The answer should be one number: how many lines in the records below contain the word "rings".

···

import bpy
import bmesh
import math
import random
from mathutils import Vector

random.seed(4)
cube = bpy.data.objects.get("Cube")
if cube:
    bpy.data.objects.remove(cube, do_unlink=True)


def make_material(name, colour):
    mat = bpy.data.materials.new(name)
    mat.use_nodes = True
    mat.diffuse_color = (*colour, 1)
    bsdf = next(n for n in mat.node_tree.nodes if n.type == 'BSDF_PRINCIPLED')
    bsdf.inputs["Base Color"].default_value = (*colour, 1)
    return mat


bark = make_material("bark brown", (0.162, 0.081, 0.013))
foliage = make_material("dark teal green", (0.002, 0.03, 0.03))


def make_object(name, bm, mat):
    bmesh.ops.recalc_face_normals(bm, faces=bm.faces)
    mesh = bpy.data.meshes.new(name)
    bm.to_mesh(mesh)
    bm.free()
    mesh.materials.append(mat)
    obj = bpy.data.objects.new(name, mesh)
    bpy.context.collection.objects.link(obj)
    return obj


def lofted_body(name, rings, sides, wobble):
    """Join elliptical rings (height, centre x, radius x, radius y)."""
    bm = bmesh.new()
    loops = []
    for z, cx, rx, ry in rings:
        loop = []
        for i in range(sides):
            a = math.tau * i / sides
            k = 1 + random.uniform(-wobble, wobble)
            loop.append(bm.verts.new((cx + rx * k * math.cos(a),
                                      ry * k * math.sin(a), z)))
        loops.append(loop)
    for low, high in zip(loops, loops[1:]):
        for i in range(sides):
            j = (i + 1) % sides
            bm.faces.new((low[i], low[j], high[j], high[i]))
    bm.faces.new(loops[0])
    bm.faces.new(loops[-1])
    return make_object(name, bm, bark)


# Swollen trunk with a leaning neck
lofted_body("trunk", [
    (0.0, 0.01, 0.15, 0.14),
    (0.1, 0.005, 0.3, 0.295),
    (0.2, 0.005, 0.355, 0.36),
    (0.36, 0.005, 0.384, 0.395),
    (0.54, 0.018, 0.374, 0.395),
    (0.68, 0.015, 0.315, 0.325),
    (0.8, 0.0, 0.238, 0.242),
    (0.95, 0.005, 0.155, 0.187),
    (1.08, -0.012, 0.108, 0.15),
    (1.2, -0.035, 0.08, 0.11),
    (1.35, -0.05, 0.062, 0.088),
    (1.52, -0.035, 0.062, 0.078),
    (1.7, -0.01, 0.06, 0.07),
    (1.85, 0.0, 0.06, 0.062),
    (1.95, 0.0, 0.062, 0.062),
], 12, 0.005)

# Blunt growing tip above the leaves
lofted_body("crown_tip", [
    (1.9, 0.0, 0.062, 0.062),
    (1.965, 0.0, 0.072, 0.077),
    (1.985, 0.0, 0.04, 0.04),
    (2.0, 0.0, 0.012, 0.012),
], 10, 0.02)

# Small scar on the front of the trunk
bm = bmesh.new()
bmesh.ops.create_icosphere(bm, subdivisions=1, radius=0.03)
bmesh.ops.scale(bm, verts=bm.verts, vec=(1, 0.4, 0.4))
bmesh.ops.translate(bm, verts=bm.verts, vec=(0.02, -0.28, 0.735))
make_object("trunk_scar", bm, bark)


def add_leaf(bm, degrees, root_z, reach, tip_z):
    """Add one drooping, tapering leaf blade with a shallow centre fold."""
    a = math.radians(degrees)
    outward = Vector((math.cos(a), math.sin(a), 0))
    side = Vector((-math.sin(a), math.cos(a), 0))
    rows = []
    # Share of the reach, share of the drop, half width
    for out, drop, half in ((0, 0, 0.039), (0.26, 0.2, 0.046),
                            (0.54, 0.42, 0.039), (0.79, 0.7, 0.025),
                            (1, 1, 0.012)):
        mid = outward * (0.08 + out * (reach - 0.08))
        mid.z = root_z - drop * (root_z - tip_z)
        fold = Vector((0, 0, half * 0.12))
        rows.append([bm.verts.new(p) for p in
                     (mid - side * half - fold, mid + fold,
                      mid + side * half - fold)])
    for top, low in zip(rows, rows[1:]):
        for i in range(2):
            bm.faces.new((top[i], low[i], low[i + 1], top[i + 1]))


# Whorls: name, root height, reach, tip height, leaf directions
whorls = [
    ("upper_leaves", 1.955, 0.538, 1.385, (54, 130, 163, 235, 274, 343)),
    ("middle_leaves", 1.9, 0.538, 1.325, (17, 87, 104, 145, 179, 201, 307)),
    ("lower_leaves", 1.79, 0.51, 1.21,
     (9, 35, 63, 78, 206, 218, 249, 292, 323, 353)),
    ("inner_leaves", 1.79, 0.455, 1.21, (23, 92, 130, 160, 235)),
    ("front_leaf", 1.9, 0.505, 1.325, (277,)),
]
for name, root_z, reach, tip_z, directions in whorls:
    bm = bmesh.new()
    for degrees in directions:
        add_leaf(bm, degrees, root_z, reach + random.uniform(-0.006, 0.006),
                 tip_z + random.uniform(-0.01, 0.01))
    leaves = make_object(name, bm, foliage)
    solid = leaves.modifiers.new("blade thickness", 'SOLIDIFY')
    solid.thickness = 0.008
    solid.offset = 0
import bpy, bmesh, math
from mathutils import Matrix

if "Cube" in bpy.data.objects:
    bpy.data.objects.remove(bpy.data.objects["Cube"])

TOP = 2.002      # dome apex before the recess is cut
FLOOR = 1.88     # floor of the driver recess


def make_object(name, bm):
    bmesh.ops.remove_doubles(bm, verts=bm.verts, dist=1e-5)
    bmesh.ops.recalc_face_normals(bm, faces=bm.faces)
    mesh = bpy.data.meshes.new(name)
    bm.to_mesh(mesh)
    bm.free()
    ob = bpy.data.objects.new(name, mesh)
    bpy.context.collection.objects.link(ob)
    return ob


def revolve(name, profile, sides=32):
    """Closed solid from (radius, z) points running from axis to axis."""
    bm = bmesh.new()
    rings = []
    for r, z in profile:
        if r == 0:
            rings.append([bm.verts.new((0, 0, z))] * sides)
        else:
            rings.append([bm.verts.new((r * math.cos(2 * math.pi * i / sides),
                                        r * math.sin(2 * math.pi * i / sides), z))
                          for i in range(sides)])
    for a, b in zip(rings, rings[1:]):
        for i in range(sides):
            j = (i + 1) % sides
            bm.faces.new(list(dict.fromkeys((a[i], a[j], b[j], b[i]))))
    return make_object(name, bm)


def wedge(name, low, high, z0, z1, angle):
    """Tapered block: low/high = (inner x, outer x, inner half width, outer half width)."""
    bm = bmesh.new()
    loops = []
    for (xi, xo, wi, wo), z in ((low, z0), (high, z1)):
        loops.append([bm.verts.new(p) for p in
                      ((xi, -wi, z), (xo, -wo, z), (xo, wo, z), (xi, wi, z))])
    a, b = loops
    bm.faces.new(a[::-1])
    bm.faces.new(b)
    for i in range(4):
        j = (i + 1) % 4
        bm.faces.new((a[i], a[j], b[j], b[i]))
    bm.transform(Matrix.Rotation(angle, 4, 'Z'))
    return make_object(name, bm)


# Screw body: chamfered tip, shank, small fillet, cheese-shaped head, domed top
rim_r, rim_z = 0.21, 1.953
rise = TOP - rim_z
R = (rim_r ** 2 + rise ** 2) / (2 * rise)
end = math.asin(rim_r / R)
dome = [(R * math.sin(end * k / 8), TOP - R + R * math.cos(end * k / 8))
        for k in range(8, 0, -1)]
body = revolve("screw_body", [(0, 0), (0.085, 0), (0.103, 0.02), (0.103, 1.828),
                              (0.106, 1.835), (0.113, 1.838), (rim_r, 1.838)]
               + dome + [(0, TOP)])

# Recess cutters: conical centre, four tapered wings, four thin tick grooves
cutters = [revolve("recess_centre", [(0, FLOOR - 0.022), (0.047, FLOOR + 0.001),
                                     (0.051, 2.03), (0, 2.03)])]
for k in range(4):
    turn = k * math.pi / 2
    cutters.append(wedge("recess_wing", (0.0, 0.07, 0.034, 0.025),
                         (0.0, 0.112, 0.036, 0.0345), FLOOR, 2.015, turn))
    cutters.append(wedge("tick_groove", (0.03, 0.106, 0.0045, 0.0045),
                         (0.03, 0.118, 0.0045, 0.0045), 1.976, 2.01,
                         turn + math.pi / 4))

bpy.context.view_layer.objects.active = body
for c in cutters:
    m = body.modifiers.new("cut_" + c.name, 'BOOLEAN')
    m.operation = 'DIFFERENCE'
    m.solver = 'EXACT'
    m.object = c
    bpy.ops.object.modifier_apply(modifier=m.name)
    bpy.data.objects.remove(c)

···

ANSWER BOX — 7